If your child was born with either or both of these conditions, your doctor will probably recommend surgery to repair it. Medical professionals have made great advances in treating children with clefts and can do a lot to help your child lead a normal, healthy, happy life.
A team approach. Children born with a cleft lip or palate may need the skills of several medical professionals. In addition to needing plastic surgery to repair the opening, these children may have problems with their feeding and their teeth, their hearing, their speech and their psychological development as they grow up.
For that reason, parents should seek the help of a Cleft Lip and Palate Team as early as possible, to plan for your child's care from birth, or even before. Typically, a Cleft Team might include a plastic surgeon, a pediatrician, a dentist, a speech and language specialist, a social worker, a hearing specialist, an ear-nose-throat specialist, a psychologist, a nurse, and a genetic counselor. With Dr. Lehman's long experience in cleft lip and palate surgery, he can advise you and help you develop a team of doctors right for your child.
Tumors, Anomalies and Abnormal Growths
When a child's tumor requires surgery, neurosurgeons, otolaryngologists, and maxillofacial surgeons may all be involved in a multidisciplinary approach, which is often crucial in order to minimize scars and maintain as much normalcy to shape and function as possible.
Craniofacial anomalies may occur in children, too. Craniosynostosis is an example. It occurs when some or all of a child's skull sutures (soft spots) close too early, causing problems with brain and skull growth.

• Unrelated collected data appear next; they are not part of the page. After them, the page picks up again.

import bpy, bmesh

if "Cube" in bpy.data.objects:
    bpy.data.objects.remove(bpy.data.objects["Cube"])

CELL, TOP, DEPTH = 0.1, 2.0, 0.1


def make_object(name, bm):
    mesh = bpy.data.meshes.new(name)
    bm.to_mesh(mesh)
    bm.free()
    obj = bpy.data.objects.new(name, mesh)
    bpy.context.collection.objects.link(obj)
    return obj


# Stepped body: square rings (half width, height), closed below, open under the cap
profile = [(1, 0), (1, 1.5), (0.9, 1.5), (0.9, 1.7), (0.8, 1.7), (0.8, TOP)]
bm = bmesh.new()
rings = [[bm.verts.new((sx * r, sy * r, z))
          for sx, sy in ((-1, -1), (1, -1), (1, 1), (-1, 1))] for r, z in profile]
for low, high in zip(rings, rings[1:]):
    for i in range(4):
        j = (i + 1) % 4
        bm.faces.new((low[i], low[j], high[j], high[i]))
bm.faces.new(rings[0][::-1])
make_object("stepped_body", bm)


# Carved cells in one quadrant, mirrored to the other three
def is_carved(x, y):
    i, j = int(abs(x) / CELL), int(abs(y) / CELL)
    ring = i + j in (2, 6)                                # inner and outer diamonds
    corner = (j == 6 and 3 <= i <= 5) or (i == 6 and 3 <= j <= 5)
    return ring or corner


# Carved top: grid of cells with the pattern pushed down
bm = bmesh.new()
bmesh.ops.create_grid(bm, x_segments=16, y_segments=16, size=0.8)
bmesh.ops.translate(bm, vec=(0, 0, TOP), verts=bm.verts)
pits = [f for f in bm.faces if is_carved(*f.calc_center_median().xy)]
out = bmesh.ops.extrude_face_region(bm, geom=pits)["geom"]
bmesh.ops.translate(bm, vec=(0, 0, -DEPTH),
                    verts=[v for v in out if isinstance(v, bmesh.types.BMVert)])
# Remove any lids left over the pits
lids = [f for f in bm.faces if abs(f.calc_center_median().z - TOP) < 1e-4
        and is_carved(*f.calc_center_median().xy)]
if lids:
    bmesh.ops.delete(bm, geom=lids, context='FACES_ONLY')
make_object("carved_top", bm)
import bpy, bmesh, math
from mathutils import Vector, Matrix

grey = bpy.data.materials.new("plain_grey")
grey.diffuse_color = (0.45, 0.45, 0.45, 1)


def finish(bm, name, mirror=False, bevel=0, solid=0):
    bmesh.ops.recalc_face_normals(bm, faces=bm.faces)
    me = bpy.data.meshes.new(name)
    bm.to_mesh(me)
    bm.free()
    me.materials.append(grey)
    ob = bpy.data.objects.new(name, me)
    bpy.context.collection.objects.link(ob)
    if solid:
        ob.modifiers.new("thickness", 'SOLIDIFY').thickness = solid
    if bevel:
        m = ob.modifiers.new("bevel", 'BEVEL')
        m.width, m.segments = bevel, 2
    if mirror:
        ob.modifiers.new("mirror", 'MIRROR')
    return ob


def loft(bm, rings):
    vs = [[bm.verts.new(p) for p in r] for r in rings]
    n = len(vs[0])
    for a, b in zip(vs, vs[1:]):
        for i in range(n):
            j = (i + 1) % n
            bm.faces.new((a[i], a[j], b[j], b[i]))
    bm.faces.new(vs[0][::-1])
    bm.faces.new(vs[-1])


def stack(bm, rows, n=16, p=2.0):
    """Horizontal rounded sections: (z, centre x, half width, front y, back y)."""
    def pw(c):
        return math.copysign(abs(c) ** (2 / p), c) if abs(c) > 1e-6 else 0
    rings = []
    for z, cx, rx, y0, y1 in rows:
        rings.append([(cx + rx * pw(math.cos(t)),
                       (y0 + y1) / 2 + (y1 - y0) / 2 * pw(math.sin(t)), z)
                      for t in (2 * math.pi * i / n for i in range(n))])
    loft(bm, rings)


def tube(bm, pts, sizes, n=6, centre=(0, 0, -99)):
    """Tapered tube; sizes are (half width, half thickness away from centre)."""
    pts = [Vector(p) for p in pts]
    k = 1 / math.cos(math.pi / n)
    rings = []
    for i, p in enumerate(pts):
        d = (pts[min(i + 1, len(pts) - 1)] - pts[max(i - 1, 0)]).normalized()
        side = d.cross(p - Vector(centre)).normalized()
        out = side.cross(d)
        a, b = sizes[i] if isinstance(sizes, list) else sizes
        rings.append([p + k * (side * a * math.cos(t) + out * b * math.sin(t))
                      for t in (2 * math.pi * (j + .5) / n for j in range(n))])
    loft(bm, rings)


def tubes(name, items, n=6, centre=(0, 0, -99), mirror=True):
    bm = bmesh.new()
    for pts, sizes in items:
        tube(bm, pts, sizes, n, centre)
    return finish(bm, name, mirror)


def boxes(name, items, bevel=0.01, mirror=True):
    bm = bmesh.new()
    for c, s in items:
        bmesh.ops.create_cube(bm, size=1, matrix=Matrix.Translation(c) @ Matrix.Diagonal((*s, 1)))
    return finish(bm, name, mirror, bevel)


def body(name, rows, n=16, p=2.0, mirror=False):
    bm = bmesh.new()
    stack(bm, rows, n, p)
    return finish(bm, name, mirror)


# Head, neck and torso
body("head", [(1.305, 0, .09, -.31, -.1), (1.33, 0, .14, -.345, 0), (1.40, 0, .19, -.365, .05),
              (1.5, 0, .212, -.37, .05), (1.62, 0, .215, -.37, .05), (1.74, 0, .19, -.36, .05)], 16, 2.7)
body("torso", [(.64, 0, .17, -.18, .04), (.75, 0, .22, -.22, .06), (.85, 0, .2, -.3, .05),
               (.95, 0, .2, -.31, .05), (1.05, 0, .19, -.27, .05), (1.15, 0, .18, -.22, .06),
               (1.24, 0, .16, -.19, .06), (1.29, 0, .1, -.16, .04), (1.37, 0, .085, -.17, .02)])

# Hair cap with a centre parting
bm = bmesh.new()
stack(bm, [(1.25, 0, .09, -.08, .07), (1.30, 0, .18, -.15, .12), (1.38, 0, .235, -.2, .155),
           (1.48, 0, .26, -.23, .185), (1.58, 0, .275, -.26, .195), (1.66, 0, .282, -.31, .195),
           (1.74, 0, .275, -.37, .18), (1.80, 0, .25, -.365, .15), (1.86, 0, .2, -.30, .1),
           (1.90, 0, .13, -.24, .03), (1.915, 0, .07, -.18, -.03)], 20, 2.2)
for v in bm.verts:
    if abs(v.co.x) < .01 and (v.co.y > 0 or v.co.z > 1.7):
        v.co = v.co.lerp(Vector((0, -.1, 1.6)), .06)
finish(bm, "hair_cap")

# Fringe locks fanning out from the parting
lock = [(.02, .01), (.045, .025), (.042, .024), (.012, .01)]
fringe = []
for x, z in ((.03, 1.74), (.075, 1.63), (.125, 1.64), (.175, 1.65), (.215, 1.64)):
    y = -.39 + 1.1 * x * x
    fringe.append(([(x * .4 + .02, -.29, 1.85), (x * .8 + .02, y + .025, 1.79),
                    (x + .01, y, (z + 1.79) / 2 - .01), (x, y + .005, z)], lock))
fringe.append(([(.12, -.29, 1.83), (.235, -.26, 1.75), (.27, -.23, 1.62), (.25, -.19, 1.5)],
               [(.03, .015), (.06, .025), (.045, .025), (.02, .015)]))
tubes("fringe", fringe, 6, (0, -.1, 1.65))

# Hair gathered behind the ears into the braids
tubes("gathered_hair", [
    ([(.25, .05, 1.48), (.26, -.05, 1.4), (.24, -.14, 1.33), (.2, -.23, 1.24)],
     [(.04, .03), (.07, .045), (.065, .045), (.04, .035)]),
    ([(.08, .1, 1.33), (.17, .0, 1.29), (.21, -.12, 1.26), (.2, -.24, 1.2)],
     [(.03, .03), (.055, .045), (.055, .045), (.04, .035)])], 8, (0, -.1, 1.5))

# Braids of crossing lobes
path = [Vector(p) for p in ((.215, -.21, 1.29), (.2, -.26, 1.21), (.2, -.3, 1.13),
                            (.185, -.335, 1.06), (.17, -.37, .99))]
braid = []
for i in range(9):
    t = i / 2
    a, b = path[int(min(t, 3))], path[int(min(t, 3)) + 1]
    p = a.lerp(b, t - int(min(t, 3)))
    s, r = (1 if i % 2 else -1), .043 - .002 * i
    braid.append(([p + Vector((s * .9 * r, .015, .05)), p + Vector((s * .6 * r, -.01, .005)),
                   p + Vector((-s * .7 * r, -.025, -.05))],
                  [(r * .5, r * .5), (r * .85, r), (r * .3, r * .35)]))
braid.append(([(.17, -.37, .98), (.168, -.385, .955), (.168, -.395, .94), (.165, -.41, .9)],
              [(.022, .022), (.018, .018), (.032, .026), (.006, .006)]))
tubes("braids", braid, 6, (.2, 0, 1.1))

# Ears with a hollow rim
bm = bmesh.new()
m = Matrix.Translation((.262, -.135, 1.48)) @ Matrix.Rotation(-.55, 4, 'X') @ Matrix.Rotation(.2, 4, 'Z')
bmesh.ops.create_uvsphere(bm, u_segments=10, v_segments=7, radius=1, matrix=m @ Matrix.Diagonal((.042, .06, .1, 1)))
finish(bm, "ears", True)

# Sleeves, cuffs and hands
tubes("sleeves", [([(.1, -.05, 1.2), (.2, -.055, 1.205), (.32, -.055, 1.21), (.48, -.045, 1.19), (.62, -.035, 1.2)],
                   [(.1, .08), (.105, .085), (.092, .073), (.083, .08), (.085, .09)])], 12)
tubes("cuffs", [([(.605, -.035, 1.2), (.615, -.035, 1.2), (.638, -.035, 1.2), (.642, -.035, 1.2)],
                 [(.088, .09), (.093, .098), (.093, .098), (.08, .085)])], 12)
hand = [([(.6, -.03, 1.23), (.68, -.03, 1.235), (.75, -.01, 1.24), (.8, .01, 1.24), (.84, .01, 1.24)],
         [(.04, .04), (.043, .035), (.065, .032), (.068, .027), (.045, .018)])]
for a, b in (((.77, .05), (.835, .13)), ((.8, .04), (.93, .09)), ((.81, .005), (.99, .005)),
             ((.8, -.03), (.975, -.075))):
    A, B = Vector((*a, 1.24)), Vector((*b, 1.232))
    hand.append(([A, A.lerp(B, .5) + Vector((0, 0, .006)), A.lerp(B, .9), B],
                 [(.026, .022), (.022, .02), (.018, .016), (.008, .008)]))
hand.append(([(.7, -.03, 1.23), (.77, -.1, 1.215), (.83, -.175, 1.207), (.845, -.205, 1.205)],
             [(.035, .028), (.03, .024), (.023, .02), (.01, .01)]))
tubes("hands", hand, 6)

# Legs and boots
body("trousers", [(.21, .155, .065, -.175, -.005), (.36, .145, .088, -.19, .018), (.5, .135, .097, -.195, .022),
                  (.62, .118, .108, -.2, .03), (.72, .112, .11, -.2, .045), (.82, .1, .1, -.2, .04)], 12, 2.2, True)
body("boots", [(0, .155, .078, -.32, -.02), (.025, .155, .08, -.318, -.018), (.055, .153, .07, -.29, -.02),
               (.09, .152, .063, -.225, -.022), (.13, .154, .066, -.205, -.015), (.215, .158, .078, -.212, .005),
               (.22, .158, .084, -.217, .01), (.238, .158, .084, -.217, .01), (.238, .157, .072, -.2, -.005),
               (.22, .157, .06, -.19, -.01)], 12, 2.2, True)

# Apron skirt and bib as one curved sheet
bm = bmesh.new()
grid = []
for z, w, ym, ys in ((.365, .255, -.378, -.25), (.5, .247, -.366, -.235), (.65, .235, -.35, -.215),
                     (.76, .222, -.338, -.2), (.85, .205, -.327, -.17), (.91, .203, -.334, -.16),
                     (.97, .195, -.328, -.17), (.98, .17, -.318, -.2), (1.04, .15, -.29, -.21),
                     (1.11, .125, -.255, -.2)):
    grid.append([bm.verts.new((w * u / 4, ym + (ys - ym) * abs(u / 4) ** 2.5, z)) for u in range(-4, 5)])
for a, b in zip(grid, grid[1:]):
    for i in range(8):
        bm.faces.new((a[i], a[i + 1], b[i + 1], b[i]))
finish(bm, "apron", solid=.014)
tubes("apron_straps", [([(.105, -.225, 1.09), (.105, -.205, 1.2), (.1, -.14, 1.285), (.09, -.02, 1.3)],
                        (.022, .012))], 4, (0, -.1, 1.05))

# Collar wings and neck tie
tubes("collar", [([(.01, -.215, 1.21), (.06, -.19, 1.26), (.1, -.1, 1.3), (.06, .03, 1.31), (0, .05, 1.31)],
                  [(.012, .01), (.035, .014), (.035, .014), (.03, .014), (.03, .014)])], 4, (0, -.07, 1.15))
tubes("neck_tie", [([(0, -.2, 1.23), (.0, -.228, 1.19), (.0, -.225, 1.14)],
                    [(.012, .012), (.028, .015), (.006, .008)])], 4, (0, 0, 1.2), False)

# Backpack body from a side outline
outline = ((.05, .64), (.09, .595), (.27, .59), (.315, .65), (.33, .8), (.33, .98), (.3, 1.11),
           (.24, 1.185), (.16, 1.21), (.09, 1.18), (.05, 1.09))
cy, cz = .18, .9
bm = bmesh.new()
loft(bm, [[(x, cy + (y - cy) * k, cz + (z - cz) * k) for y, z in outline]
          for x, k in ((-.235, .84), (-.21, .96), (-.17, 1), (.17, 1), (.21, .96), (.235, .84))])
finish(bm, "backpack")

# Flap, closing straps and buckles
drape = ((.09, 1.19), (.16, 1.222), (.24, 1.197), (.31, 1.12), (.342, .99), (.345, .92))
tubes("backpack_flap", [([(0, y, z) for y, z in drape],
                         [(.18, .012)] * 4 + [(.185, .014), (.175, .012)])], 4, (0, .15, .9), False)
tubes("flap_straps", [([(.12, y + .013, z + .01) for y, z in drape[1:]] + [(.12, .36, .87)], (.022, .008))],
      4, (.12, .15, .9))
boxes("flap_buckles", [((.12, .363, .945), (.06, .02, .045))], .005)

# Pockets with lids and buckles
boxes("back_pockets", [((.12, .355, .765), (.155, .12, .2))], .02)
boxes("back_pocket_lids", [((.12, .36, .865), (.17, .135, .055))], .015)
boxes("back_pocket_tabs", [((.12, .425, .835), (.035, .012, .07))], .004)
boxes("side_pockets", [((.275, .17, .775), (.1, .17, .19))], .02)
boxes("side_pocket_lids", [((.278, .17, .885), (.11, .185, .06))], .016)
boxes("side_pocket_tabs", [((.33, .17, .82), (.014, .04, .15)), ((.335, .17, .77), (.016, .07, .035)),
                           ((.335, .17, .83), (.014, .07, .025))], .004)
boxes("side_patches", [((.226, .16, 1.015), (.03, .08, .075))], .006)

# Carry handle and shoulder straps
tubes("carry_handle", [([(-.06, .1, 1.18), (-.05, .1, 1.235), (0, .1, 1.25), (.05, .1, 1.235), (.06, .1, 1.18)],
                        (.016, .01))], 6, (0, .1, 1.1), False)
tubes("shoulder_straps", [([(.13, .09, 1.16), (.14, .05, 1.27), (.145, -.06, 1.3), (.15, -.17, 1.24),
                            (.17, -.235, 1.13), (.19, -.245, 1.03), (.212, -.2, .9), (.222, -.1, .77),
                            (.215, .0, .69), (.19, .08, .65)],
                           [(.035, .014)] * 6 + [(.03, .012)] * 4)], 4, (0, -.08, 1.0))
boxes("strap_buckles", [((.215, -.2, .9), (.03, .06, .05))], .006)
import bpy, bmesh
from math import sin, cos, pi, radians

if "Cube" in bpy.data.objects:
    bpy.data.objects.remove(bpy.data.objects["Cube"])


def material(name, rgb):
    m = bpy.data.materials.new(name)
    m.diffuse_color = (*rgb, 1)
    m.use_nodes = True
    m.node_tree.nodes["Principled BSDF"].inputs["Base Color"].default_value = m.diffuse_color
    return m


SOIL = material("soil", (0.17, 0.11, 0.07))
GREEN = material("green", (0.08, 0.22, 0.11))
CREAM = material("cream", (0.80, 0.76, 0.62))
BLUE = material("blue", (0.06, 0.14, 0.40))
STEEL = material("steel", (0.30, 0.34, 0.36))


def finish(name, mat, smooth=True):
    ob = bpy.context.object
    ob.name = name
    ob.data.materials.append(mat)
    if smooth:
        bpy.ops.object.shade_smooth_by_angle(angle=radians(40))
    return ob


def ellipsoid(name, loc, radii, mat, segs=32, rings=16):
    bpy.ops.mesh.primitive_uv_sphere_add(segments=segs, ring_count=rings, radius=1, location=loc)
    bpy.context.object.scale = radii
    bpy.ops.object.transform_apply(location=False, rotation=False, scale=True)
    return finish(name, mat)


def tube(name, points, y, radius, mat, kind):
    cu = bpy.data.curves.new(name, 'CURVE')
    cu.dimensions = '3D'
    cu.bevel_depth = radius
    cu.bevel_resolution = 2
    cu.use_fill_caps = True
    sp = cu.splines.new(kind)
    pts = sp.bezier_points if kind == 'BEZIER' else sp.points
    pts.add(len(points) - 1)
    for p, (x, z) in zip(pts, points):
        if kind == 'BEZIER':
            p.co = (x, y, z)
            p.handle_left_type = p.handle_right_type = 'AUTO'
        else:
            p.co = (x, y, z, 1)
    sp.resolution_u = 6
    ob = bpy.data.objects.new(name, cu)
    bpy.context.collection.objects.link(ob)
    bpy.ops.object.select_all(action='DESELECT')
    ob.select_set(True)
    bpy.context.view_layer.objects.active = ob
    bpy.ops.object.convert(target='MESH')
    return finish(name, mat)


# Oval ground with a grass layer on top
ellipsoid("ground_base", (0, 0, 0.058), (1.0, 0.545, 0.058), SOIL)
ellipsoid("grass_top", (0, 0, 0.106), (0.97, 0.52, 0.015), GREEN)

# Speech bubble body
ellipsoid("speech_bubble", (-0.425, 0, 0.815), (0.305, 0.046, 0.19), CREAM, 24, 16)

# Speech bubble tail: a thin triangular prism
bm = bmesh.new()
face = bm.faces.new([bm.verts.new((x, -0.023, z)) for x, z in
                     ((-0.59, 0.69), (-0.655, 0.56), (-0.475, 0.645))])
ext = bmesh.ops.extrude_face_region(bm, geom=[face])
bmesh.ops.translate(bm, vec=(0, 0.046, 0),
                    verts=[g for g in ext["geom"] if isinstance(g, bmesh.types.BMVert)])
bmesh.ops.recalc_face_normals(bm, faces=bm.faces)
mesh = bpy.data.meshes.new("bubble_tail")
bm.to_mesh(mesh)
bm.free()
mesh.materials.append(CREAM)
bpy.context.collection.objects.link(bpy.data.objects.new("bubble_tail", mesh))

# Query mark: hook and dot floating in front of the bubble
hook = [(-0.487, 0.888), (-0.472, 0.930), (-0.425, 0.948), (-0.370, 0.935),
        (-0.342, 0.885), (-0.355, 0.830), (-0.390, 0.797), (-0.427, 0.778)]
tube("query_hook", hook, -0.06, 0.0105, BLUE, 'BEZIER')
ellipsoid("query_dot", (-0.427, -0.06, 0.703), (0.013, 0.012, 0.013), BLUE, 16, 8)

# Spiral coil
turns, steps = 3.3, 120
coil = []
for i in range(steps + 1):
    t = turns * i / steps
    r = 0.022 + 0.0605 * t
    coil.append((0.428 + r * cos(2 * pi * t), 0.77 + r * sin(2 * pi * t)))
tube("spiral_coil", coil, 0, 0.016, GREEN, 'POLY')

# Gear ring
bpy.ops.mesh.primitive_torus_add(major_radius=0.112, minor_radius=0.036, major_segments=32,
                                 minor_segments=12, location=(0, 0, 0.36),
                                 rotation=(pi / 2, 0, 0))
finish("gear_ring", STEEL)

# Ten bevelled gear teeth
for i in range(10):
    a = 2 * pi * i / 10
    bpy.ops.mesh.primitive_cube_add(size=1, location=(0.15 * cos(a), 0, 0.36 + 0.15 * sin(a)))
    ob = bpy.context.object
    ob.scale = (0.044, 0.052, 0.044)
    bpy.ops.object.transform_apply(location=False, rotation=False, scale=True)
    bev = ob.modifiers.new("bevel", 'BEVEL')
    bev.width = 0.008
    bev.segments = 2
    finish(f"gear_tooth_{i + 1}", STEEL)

When surgical intervention is necessary, the involvement of a team of multi-disciplinary professionals is of utmost importance. Team members may come from plastic surgery, oral and maxillofacial surgery, neurosurgery, audiology, dentistry, orthodontics, and speech and language pathology. These professionals assist not only in surgical procedures, but also in developing coordinated care plans for the child throughout their life.
Another case that often requires a team approach occurs when a young child needs reconstructive otoplasty (outer-ear surgery) to correct overly-large or deformed ears.